‘And encourage patients not to keep a repeat prescription for an antibiotic dispense sometime in the future as it may be inappropriate. After the appropriate course is finished they should return any remaining tablets, capsules or liquids to the pharmacy for destruction.’
One of the most important things a pharmacist can suggest is that people are fully immunised, says Dr Roller.
And he encourages pharmacists to help educate the public about limitations of antibiotics.
‘Counsel patients that it is inappropriate to take antibiotics for cold and flu – so they should ask for an antibiotic only when it is necessary,’ he suggests.
‘Remind patients that many infections are self-limiting and may not require an antibiotic. And that they should not share their antibiotics (or any other prescribed medicine) with other people.’
According to NPS MedicineWise, ‘most colds resolve naturally within 7-10 days.’ With influenza, symptoms ‘will generally last 5-8 days. However, some of the symptoms of flu (e.g. cough and tiredness) can last for as long as 2-3 weeks.’ Pharmacists need to emphasise that there is no indication for antibiotics in colds and flus.

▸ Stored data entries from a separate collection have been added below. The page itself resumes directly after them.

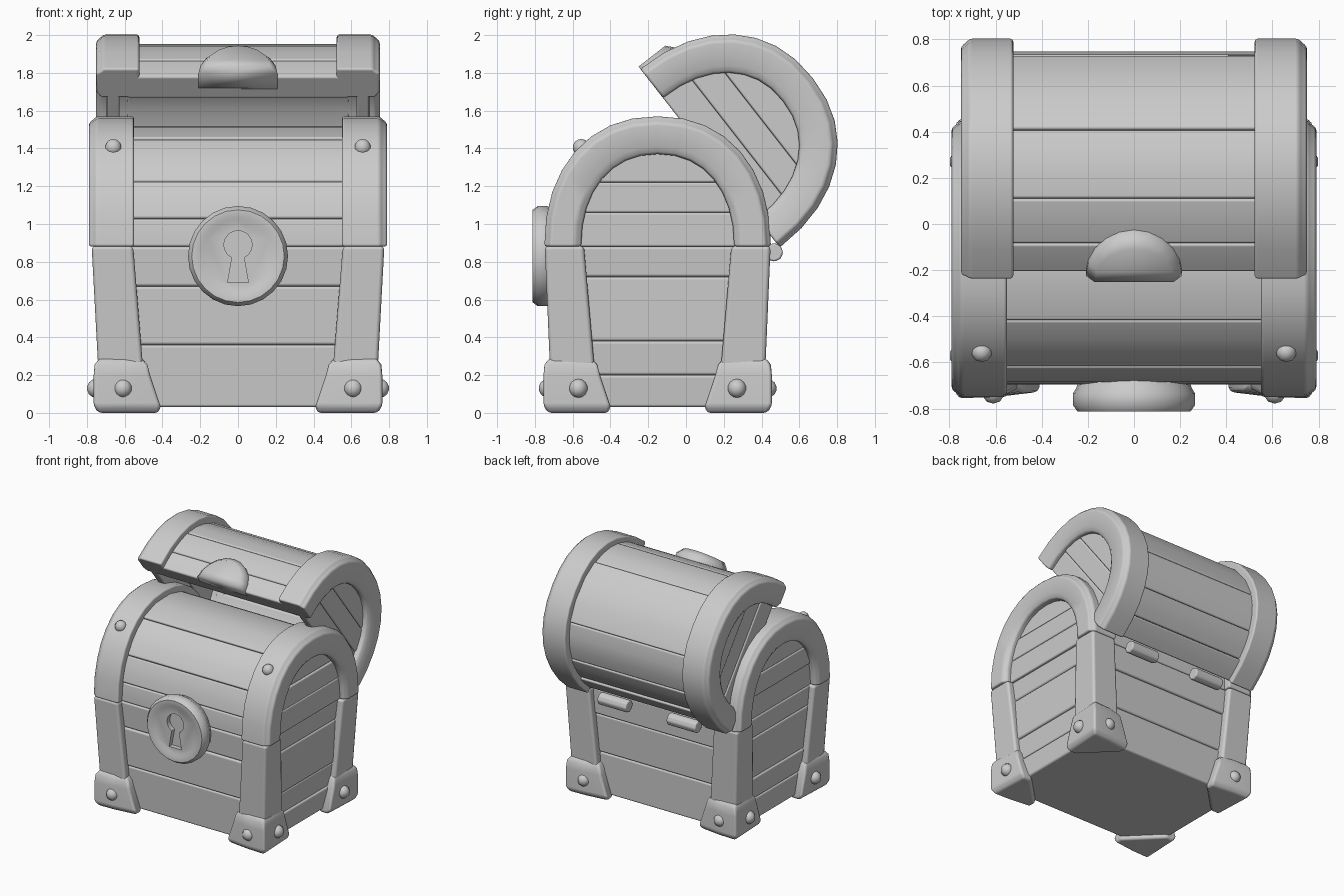
import bpy, bmesh, random
from math import sin, cos, pi, radians
from mathutils import Matrix, Vector

if "Cube" in bpy.data.objects:
    bpy.data.objects.remove(bpy.data.objects["Cube"])

random.seed(4)
YC = -0.15      # chest centre in y
ZL = 0.88       # lid seam height


def loft(name, loops, bevel=0.015, M=None):
    """Skin equal-length loops of points, cap both ends, soften the edges."""
    bm = bmesh.new()
    rows = [[bm.verts.new(M @ Vector(p) if M else p) for p in lp] for lp in loops]
    n = len(rows[0])
    for r0, r1 in zip(rows, rows[1:]):
        for i in range(n):
            j = (i + 1) % n
            bm.faces.new((r0[i], r0[j], r1[j], r1[i]))
    bm.faces.new(rows[0])
    bm.faces.new(rows[-1])
    bmesh.ops.recalc_face_normals(bm, faces=bm.faces)
    for f in bm.faces:
        f.smooth = True
    me = bpy.data.meshes.new(name)
    bm.to_mesh(me)
    bm.free()
    ob = bpy.data.objects.new(name, me)
    bpy.context.collection.objects.link(ob)
    if bevel:
        m = ob.modifiers.new("soft_edges", 'BEVEL')
        m.width, m.segments = bevel, 2
        m.limit_method, m.angle_limit = 'ANGLE', radians(35)
        m.harden_normals = True
    return ob


def rect(x0, x1, y0, y1, z):
    return [(x0, y0, z), (x1, y0, z), (x1, y1, z), (x0, y1, z)]


def jit(s=0.008):
    return random.uniform(-s, s)


def rivet(name, loc, r=0.045):
    bm = bmesh.new()
    bmesh.ops.create_uvsphere(bm, u_segments=10, v_segments=7, radius=r,
                              matrix=Matrix.Translation(loc))
    for f in bm.faces:
        f.smooth = True
    me = bpy.data.meshes.new(name)
    bm.to_mesh(me)
    bm.free()
    bpy.context.collection.objects.link(bpy.data.objects.new(name, me))


def arch(f, a, b):
    """Point on the squarish lid arch, f running 0 (front) to 1 (back)."""
    c, s, e = cos(pi * f), max(0, sin(pi * f)), 2 / 2.2
    y = abs(c) ** e * (1 if c > 0 else -1)
    return YC - a * y, ZL + b * s ** e


def arch_half_width(z, a, b):
    return a * max(0.0, 1 - ((z - ZL) / b) ** 2.2) ** (1 / 2.2)


def lid(tag, M):
    # curved planks
    cuts = [0, 0.066, 0.174, 0.35, 0.62, 0.8, 0.92, 1]
    for f0, f1 in zip(cuts, cuts[1:]):
        d0, d1 = jit(), jit()
        loops = []
        for k in range(4):
            f = f0 + (f1 - f0) * k / 3
            d = d0 + (d1 - d0) * k / 3
            yo, zo = arch(f, 0.55 + d, 0.635 + d)
            yi, zi = arch(f, 0.40, 0.49)
            loops.append([(-0.62, yo, zo), (0.62, yo, zo), (0.62, yi, zi), (-0.62, yi, zi)])
        loft(tag + "_lid_plank", loops, 0.014, M)
    for s in (-1, 1):
        # metal rim with a stepped outer side
        section = [(0.55, 0.6, 0.69), (0.75, 0.6, 0.69), (0.765, 0.585, 0.675),
                   (0.79, 0.57, 0.655), (0.79, 0.44, 0.53), (0.765, 0.405, 0.49),
                   (0.55, 0.405, 0.49)]
        loft(tag + "_lid_rim",
             [[(s * x, *arch(k / 16, a, b)) for x, a, b in section] for k in range(17)],
             0.014, M)
        # end wall planks
        zs = [0.88, 1.06, 1.22, 1.43]
        for z0, z1 in zip(zs, zs[1:]):
            x1 = 0.73 + jit()
            loops = []
            for x in (0.66, x1):
                side = [(arch_half_width(z0 + (z1 - z0) * k / 3, 0.48, 0.57),
                         z0 + (z1 - z0) * k / 3) for k in range(4)]
                loops.append([(s * x, YC - w, z) for w, z in side] +
                             [(s * x, YC + w, z) for w, z in reversed(side)])
            loft(tag + "_lid_end_plank", loops, 0.012, M)


# closed lid and raised lid, swung on the rear hinge
lid("closed", Matrix.Identity(4))
pivot = Vector((0, 0.48, ZL))
SWING = (Matrix.Translation(pivot + Vector((0, 0.035, -0.028)))
         @ Matrix.Rotation(radians(-52), 4, 'X')
         @ Matrix.Translation(-pivot) @ Matrix.Diagonal((0.95, 1, 1, 1)))
lid("open", SWING)

# hasp tab on the raised lid
loft("open_lid_tab",
     [[(r * cos(pi * k / 10), y, ZL + r * sin(pi * k / 10)) for k in range(11)]
      for r, y in ((0.22, -0.6), (0.22, -0.72), (0.18, -0.765))], 0, SWING)


# body planks, leaning outward towards the top
def lean(z):
    return 0.045 * (z / ZL - 1)


def body_planks(name, cuts, make):
    for z0, z1 in zip(cuts, cuts[1:]):
        loft(name, [make(z, lean(z) + jit(0.01)) for z in (z0, z1)], 0.016)


for s in (-1, 1):
    body_planks("front_plank" if s < 0 else "back_plank", [0.03, 0.36, 0.67, 0.88],
                lambda z, d: rect(-0.62, 0.62, YC + s * 0.44, YC + s * (0.55 + d), z))
    body_planks("side_plank", [0.03, 0.2, 0.38, 0.72, 0.88],
                lambda z, d: rect(s * 0.6, s * (0.73 + d), YC - 0.48, YC + 0.48, z))
loft("floor", [rect(-0.66, 0.66, YC - 0.5, YC + 0.5, z) for z in (0.03, 0.1)])

for sx in (-1, 1):
    for sy in (-1, 1):
        # corner post
        loft("corner_post",
             [rect(sx * (0.555 - 1.5 * d), sx * (0.775 - d), YC + sy * (0.39 - 1.6 * d),
                   YC + sy * (0.598 - 0.8 * d), z) for z, d in ((0.05, 0.045), (0.885, 0))],
             0.022)
        # corner foot: chamfered inside, narrowing towards the top
        loops = []
        for z, o, i in ((0, 0.025, 0.01), (0.035, 0, 0), (0.2, 0, 0.055), (0.255, 0.005, 0.07),
                        (0.29, 0.03, 0.1)):
            plan = [(0.765 - o, 0.605 - o), (0.6, 0.6 - o), (0.41 + i, 0.578 - o),
                    (0.41 + i, 0.5), (0.66, 0.25 + i), (0.75 - o, 0.25 + i)]
            loops.append([(sx * x, YC + sy * y, z) for x, y in plan])
        loft("corner_foot", loops, 0.018)
        rivet("foot_rivet", (sx * 0.61, YC + sy * 0.58, 0.13), 0.05)
        rivet("foot_rivet", (sx * 0.752, YC + sy * 0.42, 0.13), 0.05)
    # rim rivets on the front of the closed lid
    rivet("rim_rivet", (sx * 0.66, YC - 0.405, 1.405))

# hinge barrels
for sx in (-1, 1):
    loft("hinge", [[(sx * 0.31 + x, 0.465 + 0.05 * cos(k * pi / 4), 0.85 + 0.05 * sin(k * pi / 4))
                    for k in range(8)] for x in (-0.13, 0.13)], 0.012)


# round lock plate with a keyhole
def ring(r, y, n=24):
    return [(r * cos(2 * pi * k / n), y, 0.83 + r * sin(2 * pi * k / n)) for k in range(n)]


lock = loft("lock_plate", [ring(r, y) for r, y in (
    (0.22, -0.62), (0.25, -0.71), (0.265, -0.735), (0.265, -0.785), (0.245, -0.812),
    (0.21, -0.812), (0.19, -0.802))], 0)


def keyhole(r, y):
    arc = [radians(-65 + 310 * k / 14) for k in range(15)]
    return ([(r * cos(t), y, 0.89 + r * sin(t)) for t in arc] +
            [(-0.055, y, 0.69), (0.055, y, 0.69)])


cutter = loft("keyhole_cutter", [keyhole(0.075, y) for y in (-0.9, -0.765)], 0)
cutter.hide_render = True
cut = lock.modifiers.new("keyhole", 'BOOLEAN')
cut.operation, cut.object, cut.solver = 'DIFFERENCE', cutter, 'EXACT'
bpy.context.view_layer.objects.active = lock
lock.select_set(True)
bpy.ops.object.modifier_apply(modifier=cut.name)
bpy.data.objects.remove(cutter)
bpy.ops.object.shade_smooth_by_angle(angle=radians(40))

He says pharmacists can also help curb rising antibiotic resistance by influencing others within the industry.
‘We can do a lot – pressure doctors not to use repeat option unless they want to extend that course of antibiotics,’ he says.
‘We can pressure companies to have appropriate packaging. For example, trimethoprim 7 tablets (for UTIs in men) and trimethoprim 3 tablets (for UTIs in women).’
Dr Daveson also stressed the importance of an industry-wide push towards curbing antimicrobial resistance.
‘It needs to be framed as a whole of society issue. We all have a part to play,’ she said. ‘And of course, pharmacists play a core role, but [sic] actually enabling consumers that you see every day to care for antibiotics just as pharmacists do, is a really important part of this.’